- The document routing strategy is based on the hash value of the ID field by default.
- Replication Factor: The number of copies of a document in a collection. For example, a replication factor of 3 for a collection with 100M documents would equal 300M documents total across all replicas.
- Replica: A Solr index that hosts a copy of a shard in a collection. Behind the scenes, each replica is implemented as a Solr core. For example, a collection with 20 shards and replication factor of 2 in a 10 node cluster will result in 4 Solr cores per node.
- Leader: A replica in a shard that assumes special duties needed to support distributed indexing in Solr. Each shard has one (and only one) leader at any time, and leaders are elected automatically using ZooKeeper. In general, it doesn’t matter which replica is elected as the leader.
- Overseer. The overseer is the main node for a whole cluster which is responsible for processing actions involving the entire cluster.If the overseer goes down, a new node will be elected to take its place.
- Distributed indexing. In the traditional architecture, Hybris can only work with one indexer, which ends up becoming a bottleneck.
- Automatic fail–over. In the traditional architecture, the indexer is a weak point in terms of durability.
- Sharding. Horizontal scaling for indexing parallelization. For example, if you have 1,000,000 products and ten shard servers, each server will manage ~1/10 of 1 mln. You will be able to scale the system by adding shard servers.
- Replication. For failover correction (high availability) and load balancing.
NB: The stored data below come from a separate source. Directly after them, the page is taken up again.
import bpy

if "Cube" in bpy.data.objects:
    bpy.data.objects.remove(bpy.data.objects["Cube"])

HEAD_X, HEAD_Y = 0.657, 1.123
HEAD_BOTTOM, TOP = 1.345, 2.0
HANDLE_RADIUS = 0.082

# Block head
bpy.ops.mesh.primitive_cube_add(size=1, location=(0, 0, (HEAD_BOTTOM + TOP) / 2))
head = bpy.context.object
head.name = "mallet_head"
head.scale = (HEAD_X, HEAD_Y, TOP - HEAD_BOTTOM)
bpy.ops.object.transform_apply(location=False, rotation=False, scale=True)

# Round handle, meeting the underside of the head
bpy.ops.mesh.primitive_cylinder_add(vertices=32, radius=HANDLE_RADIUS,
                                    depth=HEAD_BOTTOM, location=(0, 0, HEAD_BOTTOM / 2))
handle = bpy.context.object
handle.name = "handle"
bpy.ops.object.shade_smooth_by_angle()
Unlike traditional SOLR replication, SolrCloud replication is not master-slave.
- Leader election. If the leader goes down, a new node will be elected to take its place. As a result, we have no SPOF.
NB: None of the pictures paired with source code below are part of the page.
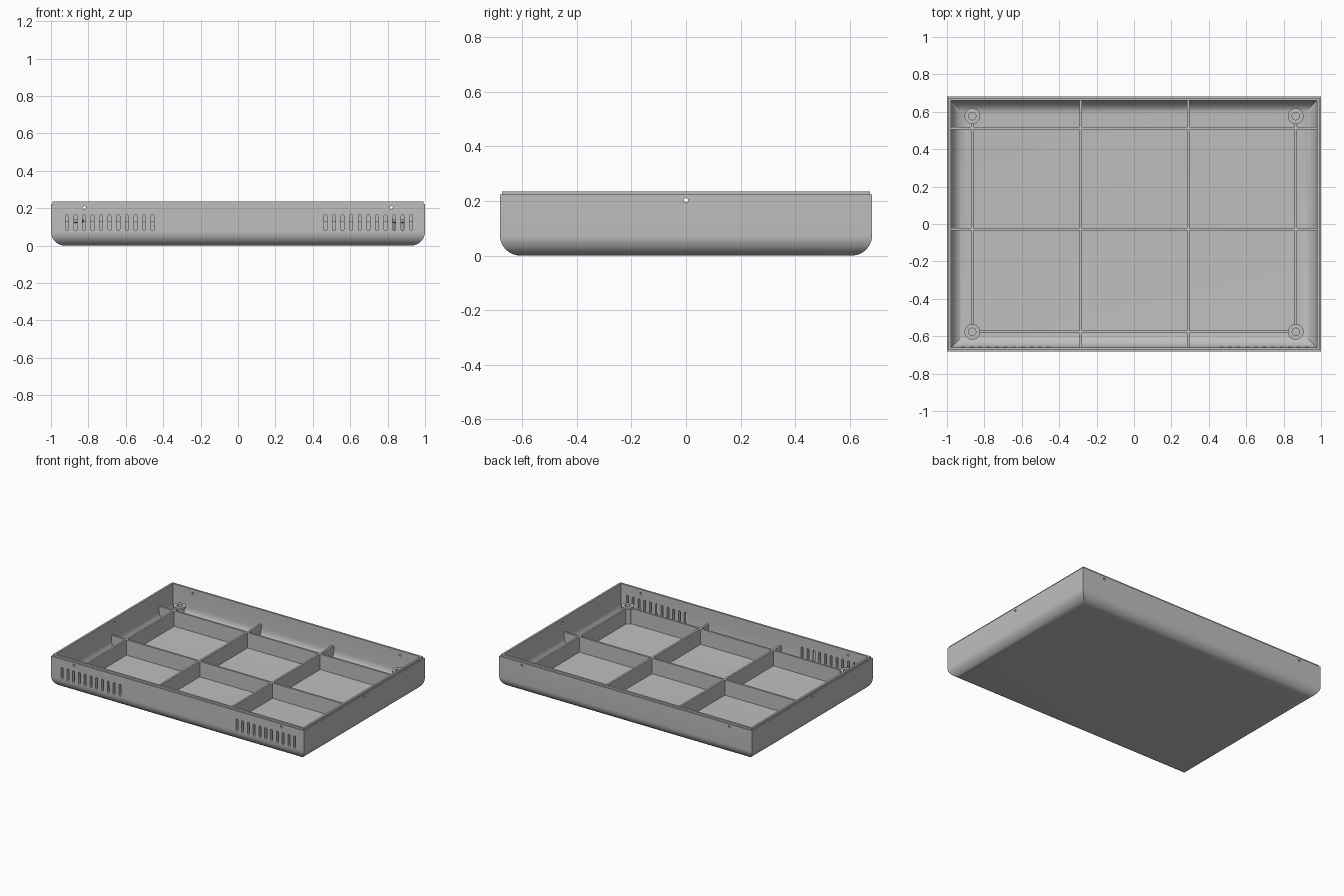
import bpy, bmesh, math
from mathutils import Matrix, Vector

cube = bpy.data.objects.get("Cube")
if cube:
    bpy.data.objects.remove(cube, do_unlink=True)

HX, HY, H = 1.0, 0.682, 0.235      # half sizes and height
WALL, FLOOR, R_OUT, R_IN = 0.022, 0.02, 0.075, 0.08
RIB_TOP, RIB_W = 0.13, 0.014

grey = bpy.data.materials.new("plain grey")
grey.use_nodes = True
grey.diffuse_color = (0.52, 0.52, 0.52, 1)
grey.node_tree.nodes["Principled BSDF"].inputs["Base Color"].default_value = (0.52, 0.52, 0.52, 1)


def finish(name, bm):
    bmesh.ops.recalc_face_normals(bm, faces=bm.faces)
    mesh = bpy.data.meshes.new(name)
    bm.to_mesh(mesh)
    bm.free()
    mesh.materials.append(grey)
    ob = bpy.data.objects.new(name, mesh)
    bpy.context.collection.objects.link(ob)
    return ob


def smooth(ob):
    bpy.ops.object.select_all(action='DESELECT')
    ob.select_set(True)
    bpy.context.view_layer.objects.active = ob
    bpy.ops.object.shade_smooth_by_angle(angle=math.radians(30))


def fillet(inset, z, r, n=10):
    """Quarter round from the floor up to the wall, as (inset, height)."""
    arc = [i / n * math.pi / 2 for i in range(n + 1)]
    return [(inset + r - r * math.sin(a), z + r - r * math.cos(a)) for a in arc]


def prism(bm, points, direction):
    """Extrude a flat outline along a direction."""
    face = bm.faces.new([bm.verts.new(p) for p in points])
    new = bmesh.ops.extrude_face_region(bm, geom=[face])["geom"]
    bmesh.ops.translate(bm, vec=direction, verts=[v for v in new if isinstance(v, bmesh.types.BMVert)])


# Tray shell: rectangles lofted along the wall section, with a stepped rim
section = fillet(0, 0, R_OUT)
section += [(0, 0.223), (0.008, 0.223), (0.008, H), (WALL, H)]
section += reversed(fillet(WALL, FLOOR, R_IN))
bm = bmesh.new()
rings = []
for d, z in section:
    x, y = HX - d, HY - d
    rings.append([bm.verts.new(p) for p in ((-x, -y, z), (x, -y, z), (x, y, z), (-x, y, z))])
for a, b in zip(rings, rings[1:]):
    for i in range(4):
        j = (i + 1) % 4
        bm.faces.new((a[i], a[j], b[j], b[i]))
bm.faces.new(rings[0])
bm.faces.new(rings[-1])
tray = finish("tray_shell", bm)

# Cutters: vent slots in the front wall and screw holes in all four walls
bm = bmesh.new()
for start in (-0.915, 0.468):
    for k in range(11):
        cx, r = start + k * 0.0458, 0.008
        outline = []
        for end, a0 in ((0.157, 0), (0.088, math.pi)):
            for i in range(7):
                a = a0 + math.pi * i / 6
                outline.append((cx + r * math.cos(a), -HY - 0.05, end + r * math.sin(a)))
        prism(bm, outline, Vector((0, 0.15, 0)))
holes = [(sx * 0.82, sy * HY, 0) for sx in (-1, 1) for sy in (-1, 1)]
holes += [(sx * HX, 0, math.pi / 2) for sx in (-1, 1)]
for x, y, turn in holes:
    place = Matrix.Translation((x, y, 0.203)) @ Matrix.Rotation(turn, 4, 'Z') @ Matrix.Rotation(math.pi / 2, 4, 'X')
    bmesh.ops.create_cone(bm, cap_ends=True, segments=16, radius1=0.008, radius2=0.008, depth=0.1, matrix=place)
cutter = finish("wall_cutter", bm)
cutter.hide_render = True
mod = tray.modifiers.new("openings", 'BOOLEAN')
mod.operation, mod.solver, mod.object = 'DIFFERENCE', 'EXACT', cutter
bpy.context.view_layer.objects.active = tray
bpy.ops.object.modifier_apply(modifier=mod.name)
bpy.data.objects.remove(cutter, do_unlink=True)
smooth(tray)


# Full ribs, with ends that follow the rounded inside of the shell
def full_rib(name, pos, half, along_x):
    end = fillet(WALL - 0.004, FLOOR - 0.004, R_IN)
    side = [(half - d, z) for d, z in end] + [(half - WALL + 0.004, RIB_TOP)]
    outline = side + [(-u, z) for u, z in reversed(side)]
    bm = bmesh.new()
    w = pos - RIB_W / 2
    if along_x:
        prism(bm, [(u, w, z) for u, z in outline], Vector((0, RIB_W, 0)))
    else:
        prism(bm, [(w, u, z) for u, z in outline], Vector((RIB_W, 0, 0)))
    finish(name, bm)


full_rib("cross_rib_right", -0.285, HY, False)
full_rib("cross_rib_left", 0.29, HY, False)
full_rib("long_rib_back", 0.512, HX, True)
full_rib("long_rib_middle", -0.028, HX, True)


# Short ribs that join the screw posts
def box_rib(name, x0, x1, y0, y1):
    bm = bmesh.new()
    z = FLOOR - 0.004
    prism(bm, [(x0, y0, z), (x1, y0, z), (x1, y1, z), (x0, y1, z)], Vector((0, 0, RIB_TOP - z)))
    finish(name, bm)


PX, PY, W = 0.865, 0.577, RIB_W / 2
box_rib("post_rib_right", -PX - W, -PX + W, -PY + 0.025, PY - 0.025)
box_rib("post_rib_left", PX - W, PX + W, -PY + 0.025, PY - 0.025)
box_rib("post_rib_front", -PX + 0.025, PX - 0.025, -PY - W, -PY + W)

# Screw posts: a stem with a wider collar and a blind hole
post_profile = [(0.032, 0.015), (0.032, 0.122), (0.042, 0.126), (0.042, 0.14), (0.02, 0.14), (0.02, 0.05)]
for sx, side in ((-1, "right"), (1, "left")):
    for sy, end in ((-1, "front"), (1, "back")):
        bm = bmesh.new()
        n = 32
        loops = []
        for r, z in post_profile:
            loops.append([bm.verts.new((sx * PX + r * math.cos(2 * math.pi * i / n),
                                        sy * PY + r * math.sin(2 * math.pi * i / n), z)) for i in range(n)])
        for a, b in zip(loops, loops[1:]):
            for i in range(n):
                bm.faces.new((a[i], a[(i + 1) % n], b[(i + 1) % n], b[i]))
        bm.faces.new(loops[0])
        bm.faces.new(loops[-1])
        smooth(finish(f"screw_post_{end}_{side}", bm))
- Overseer election. If the overseer goes down, a new node will be elected to take its place. As a result, we have no SPOF.
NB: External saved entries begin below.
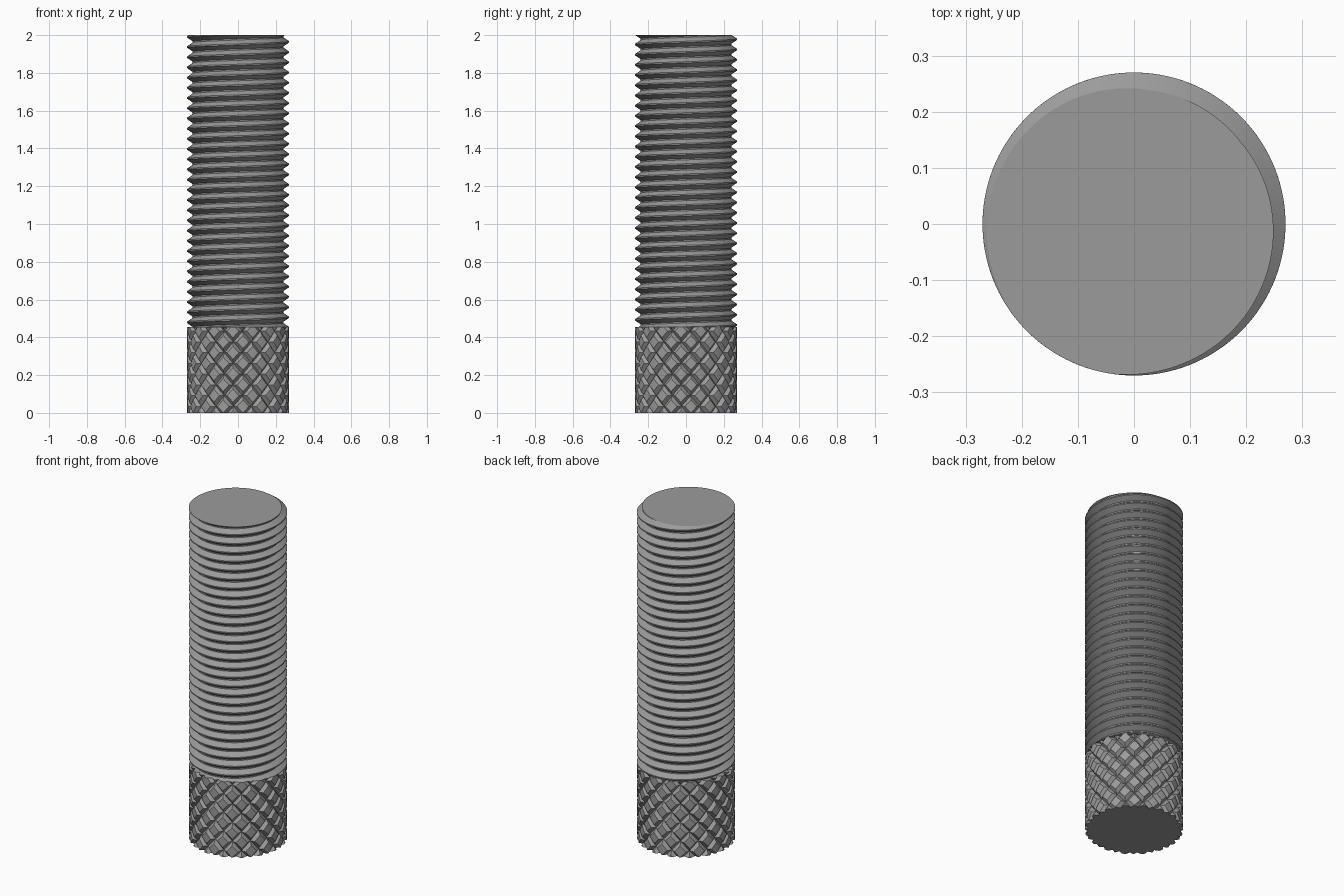
import bpy, bmesh, math

if "Cube" in bpy.data.objects:
    bpy.data.objects.remove(bpy.data.objects["Cube"])

R = 0.27          # outer radius
ROOT = 0.24       # thread root radius
HEAD = 0.455      # knurled grip height
TOP = 2.0
PITCH = 0.054

steel = bpy.data.materials.new("grey steel")
steel.diffuse_color = (0.33, 0.33, 0.33, 1)
steel.use_nodes = True
steel.node_tree.nodes["Principled BSDF"].inputs["Base Color"].default_value = steel.diffuse_color


def finish(bm, name, angle):
    bmesh.ops.recalc_face_normals(bm, faces=bm.faces[:])
    mesh = bpy.data.meshes.new(name)
    bm.to_mesh(mesh)
    bm.free()
    mesh.materials.append(steel)
    ob = bpy.data.objects.new(name, mesh)
    bpy.context.collection.objects.link(ob)
    bpy.ops.object.select_all(action='DESELECT')
    ob.select_set(True)
    bpy.context.view_layer.objects.active = ob
    bpy.ops.object.shade_smooth_by_angle(angle=math.radians(angle))


def polar(r, a, z):
    return (r * math.cos(a), r * math.sin(a), z)


# Threaded shank: helical strip, trimmed flat at both ends
N = 100
turns = math.ceil((TOP - HEAD) / PITCH) + 4
profile = [(ROOT, -0.4375), (R, -0.0625), (R, 0.0625), (ROOT, 0.4375)]
phase = math.radians(240)
bm = bmesh.new()
rows = []
for i in range(turns * N + 1):
    t = i / N - turns + 2
    a = phase + 2 * math.pi * t
    rows.append([bm.verts.new(polar(r, a, TOP + PITCH * (t + o))) for r, o in profile])
for i in range(len(rows) - 1):
    p, q = rows[i], rows[i + 1]
    for k in range(3):
        bm.faces.new((p[k], q[k], q[k + 1], p[k + 1]))
    if i + N + 1 < len(rows):
        p2, q2 = rows[i + N], rows[i + N + 1]
        bm.faces.new((p[3], q[3], q2[0], p2[0]))
for z, up in ((TOP, 1), (HEAD, -1)):
    cut = bmesh.ops.bisect_plane(bm, geom=bm.verts[:] + bm.edges[:] + bm.faces[:], dist=1e-6,
                                 plane_co=(0, 0, z), plane_no=(0, 0, up), clear_outer=True)
    edges = [e for e in cut['geom_cut'] if isinstance(e, bmesh.types.BMEdge)]
    bmesh.ops.holes_fill(bm, edges=edges, sides=0)
finish(bm, "threaded_shank", 30)

# Knurled grip: crossed V grooves whose edges follow the cell diagonals
COUNT, CELLS, ROWS = 16, 10, 40
HALF, DEPTH = 2, 0.02
cols = COUNT * CELLS
start = math.radians(-90 + 5.6)


def knurl(i, j):
    cut = 0
    for s in (i + j - ROWS + 2, i - j + ROWS - 2):
        d = s % CELLS
        cut = max(cut, 1 - min(d, CELLS - d) / HALF)
    return polar(R - DEPTH * cut, start + 2 * math.pi * i / cols, HEAD * j / ROWS)


bm = bmesh.new()
grid = [[bm.verts.new(knurl(i, j)) for i in range(cols)] for j in range(ROWS + 1)]
for j in range(ROWS):
    for i in range(cols):
        n = (i + 1) % cols
        ring = [grid[j][i], grid[j][n], grid[j + 1][n], grid[j + 1][i]]
        mid = bm.verts.new(knurl(i + 0.5, j + 0.5))
        for k in range(4):
            bm.faces.new((ring[k], ring[(k + 1) % 4], mid))
# End caps as fans
for j, z in ((0, 0), (ROWS, HEAD)):
    hub = bm.verts.new((0, 0, z))
    for i in range(cols):
        bm.faces.new((grid[j][i], grid[j][(i + 1) % cols], hub))
finish(bm, "knurled_grip", 25)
- Centralized configuration (Zookeeper). This feature can also be added to traditional architecture.
ComplexityOut-of-the-box Hybris doesn’t support SolrCloud. Hybris knows nothing about the SolrCloud collections; it works with cores. In the SolrCloud model, it will need to work with the collections instead.
Technical detailsIn summary, there are two possible solutions to improve failover capability, supportability and autoscaling over the traditional Hybris Solr cluster:
- to replace Hybris built-in indexing strategy
- to put an adapter between Hybris and SolrCloud.
- In my architecture, there is a load balancer (nginx) that plays the role of an adaptor and transforms incoming hybris-generated requests into the SolrCloud format. For simplicity, my load balancer works with only one host in the cloud.
- basically, it replaces “master_electronics_CloudIndex” with “master_electronics_CloudIndex_collection_shard1_replica1”. It is a straightforward way to make it work and for a real project we will need to reconsider it. However, it doesn’t mean that the node with shard1_replica1 will be loaded the most. It is a cloud, and the request may be redirected to another node based on Hash(id) + see ‘Leader’ above.
- The Hybris configuration was moved to Zookeeper. Solr uses Zookeeper as a system of record for the cluster state, for central config, and for leader election.
- The Hybris Solr plugin was moved to Solr instances in the cloud.
- There is a fake core named “master_electronics_CloudIndex”. Hybris checks the cores using checkCore() and fails with SolrCloud. Unfortunately, this functionality is critical in Hybris and difficult to turn off. It is much easier to create an empty core with the name Hybris expects and these checks will be passed.
- “CloudIndex” in the core/collection name is from itemType.indexName. By default it is empty, and Hybris uses “Product” for empty indexName (e.g. the core/collection would be named “master_electronics_Product” if indexName is empty)
- the TWO PHASE indexing mode is not working yet. I was using “DIRECT” mode. So it is in TO DO.